|Drum Castle is a castle near Banchory, in Aberdeenshire, Scotland.|
The original 13th century tower of Drum Castle is the work of medieval architect Richard Cementarius and is believed to be one of the three oldest towers in Scotland. A large wing was added in 1619 by the 9th laird, and other alterations made in the Victorian era.
The castle and its grounds were granted to William Irvine in 1323 by Robert the Bruce, and remained in the possession of Clan Irvine until 1975. Drum played an important role in the Covenanting Rebellion, leading to it being attacked and plundered three times.
The castle is surrounded by late 18th century gardens, including a fine rose garden and arboretum containing trees from all corners of the 18th century British Empire.

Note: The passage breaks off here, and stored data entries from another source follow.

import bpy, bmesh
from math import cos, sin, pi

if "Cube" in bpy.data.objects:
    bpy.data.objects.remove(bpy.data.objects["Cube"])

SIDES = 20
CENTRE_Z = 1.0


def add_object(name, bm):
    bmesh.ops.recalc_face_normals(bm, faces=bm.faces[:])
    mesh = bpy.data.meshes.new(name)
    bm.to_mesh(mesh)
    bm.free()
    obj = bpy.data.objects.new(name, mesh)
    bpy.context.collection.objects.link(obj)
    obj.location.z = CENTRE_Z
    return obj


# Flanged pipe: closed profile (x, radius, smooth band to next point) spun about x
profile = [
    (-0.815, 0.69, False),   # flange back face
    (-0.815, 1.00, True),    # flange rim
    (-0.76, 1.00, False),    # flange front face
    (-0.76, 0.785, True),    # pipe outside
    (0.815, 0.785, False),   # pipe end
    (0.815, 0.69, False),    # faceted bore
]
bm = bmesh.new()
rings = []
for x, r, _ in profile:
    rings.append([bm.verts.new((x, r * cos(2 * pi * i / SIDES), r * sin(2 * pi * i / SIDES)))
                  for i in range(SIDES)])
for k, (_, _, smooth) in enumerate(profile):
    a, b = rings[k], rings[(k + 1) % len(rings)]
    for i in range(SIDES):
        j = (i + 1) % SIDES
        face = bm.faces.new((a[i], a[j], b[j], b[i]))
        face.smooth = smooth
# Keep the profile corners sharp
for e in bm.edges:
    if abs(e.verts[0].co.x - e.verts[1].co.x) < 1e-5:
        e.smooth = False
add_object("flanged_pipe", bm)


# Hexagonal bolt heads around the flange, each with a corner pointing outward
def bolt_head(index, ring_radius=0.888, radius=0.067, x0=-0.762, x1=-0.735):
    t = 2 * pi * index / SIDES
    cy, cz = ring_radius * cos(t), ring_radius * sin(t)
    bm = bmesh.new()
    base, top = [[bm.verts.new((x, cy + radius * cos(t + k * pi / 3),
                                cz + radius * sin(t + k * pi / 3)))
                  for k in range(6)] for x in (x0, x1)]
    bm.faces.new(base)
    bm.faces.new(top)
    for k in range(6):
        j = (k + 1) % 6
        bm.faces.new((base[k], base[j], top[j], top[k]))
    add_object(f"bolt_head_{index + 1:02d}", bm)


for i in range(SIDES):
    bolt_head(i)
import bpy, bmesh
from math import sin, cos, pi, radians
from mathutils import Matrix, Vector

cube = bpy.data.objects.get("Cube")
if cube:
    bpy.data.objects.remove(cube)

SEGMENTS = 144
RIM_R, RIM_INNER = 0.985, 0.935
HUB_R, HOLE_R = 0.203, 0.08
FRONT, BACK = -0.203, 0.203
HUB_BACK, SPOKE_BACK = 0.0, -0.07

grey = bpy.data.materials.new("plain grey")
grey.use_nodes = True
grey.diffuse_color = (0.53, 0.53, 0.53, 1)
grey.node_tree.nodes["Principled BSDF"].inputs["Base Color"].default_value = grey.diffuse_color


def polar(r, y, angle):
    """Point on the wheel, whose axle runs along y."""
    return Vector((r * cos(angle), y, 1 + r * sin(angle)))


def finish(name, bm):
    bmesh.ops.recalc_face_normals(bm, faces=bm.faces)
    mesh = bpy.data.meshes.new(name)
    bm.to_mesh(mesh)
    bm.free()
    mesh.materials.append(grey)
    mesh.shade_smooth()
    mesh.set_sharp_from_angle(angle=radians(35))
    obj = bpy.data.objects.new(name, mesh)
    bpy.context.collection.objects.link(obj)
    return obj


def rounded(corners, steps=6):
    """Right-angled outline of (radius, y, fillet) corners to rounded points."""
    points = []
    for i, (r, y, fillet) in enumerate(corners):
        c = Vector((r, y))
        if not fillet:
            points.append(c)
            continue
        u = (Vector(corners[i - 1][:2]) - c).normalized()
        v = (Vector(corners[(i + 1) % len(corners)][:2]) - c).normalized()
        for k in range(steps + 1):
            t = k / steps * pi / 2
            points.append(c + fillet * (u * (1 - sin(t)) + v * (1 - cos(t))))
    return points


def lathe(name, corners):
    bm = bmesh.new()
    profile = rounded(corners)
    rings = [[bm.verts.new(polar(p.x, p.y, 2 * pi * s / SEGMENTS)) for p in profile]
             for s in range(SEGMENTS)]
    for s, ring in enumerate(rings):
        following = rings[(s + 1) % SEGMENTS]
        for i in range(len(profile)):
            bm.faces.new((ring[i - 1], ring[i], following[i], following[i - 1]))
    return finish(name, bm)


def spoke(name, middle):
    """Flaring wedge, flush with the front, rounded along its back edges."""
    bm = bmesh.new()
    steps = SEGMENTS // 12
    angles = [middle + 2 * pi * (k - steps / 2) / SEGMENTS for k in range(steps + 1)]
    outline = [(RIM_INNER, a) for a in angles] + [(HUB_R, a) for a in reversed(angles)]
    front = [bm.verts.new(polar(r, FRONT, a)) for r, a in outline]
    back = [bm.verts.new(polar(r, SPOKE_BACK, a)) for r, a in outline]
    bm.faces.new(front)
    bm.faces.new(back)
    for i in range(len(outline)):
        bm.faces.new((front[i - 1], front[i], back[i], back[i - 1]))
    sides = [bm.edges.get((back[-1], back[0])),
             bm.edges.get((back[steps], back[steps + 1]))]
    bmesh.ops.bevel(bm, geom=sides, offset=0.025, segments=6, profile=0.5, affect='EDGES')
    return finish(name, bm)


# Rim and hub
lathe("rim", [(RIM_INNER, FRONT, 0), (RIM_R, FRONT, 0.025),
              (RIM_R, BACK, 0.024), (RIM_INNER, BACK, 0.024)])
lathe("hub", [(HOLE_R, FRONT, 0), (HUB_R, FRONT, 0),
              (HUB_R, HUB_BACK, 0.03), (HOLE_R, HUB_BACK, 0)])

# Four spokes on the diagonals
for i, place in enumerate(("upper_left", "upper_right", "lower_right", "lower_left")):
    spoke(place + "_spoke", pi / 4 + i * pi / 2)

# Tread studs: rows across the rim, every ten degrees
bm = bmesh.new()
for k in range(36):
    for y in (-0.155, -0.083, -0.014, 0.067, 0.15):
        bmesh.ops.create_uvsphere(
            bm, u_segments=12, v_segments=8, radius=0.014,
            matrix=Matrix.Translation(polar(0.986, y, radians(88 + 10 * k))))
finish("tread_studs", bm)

Today, the castle is owned by the National Trust for Scotland and is open to tourists during the summer months. The chapel, dining hall and estate may be hired for weddings and corporate functions. A wide variety of local events such as classic car rallies and musical fetes also take place at Drum.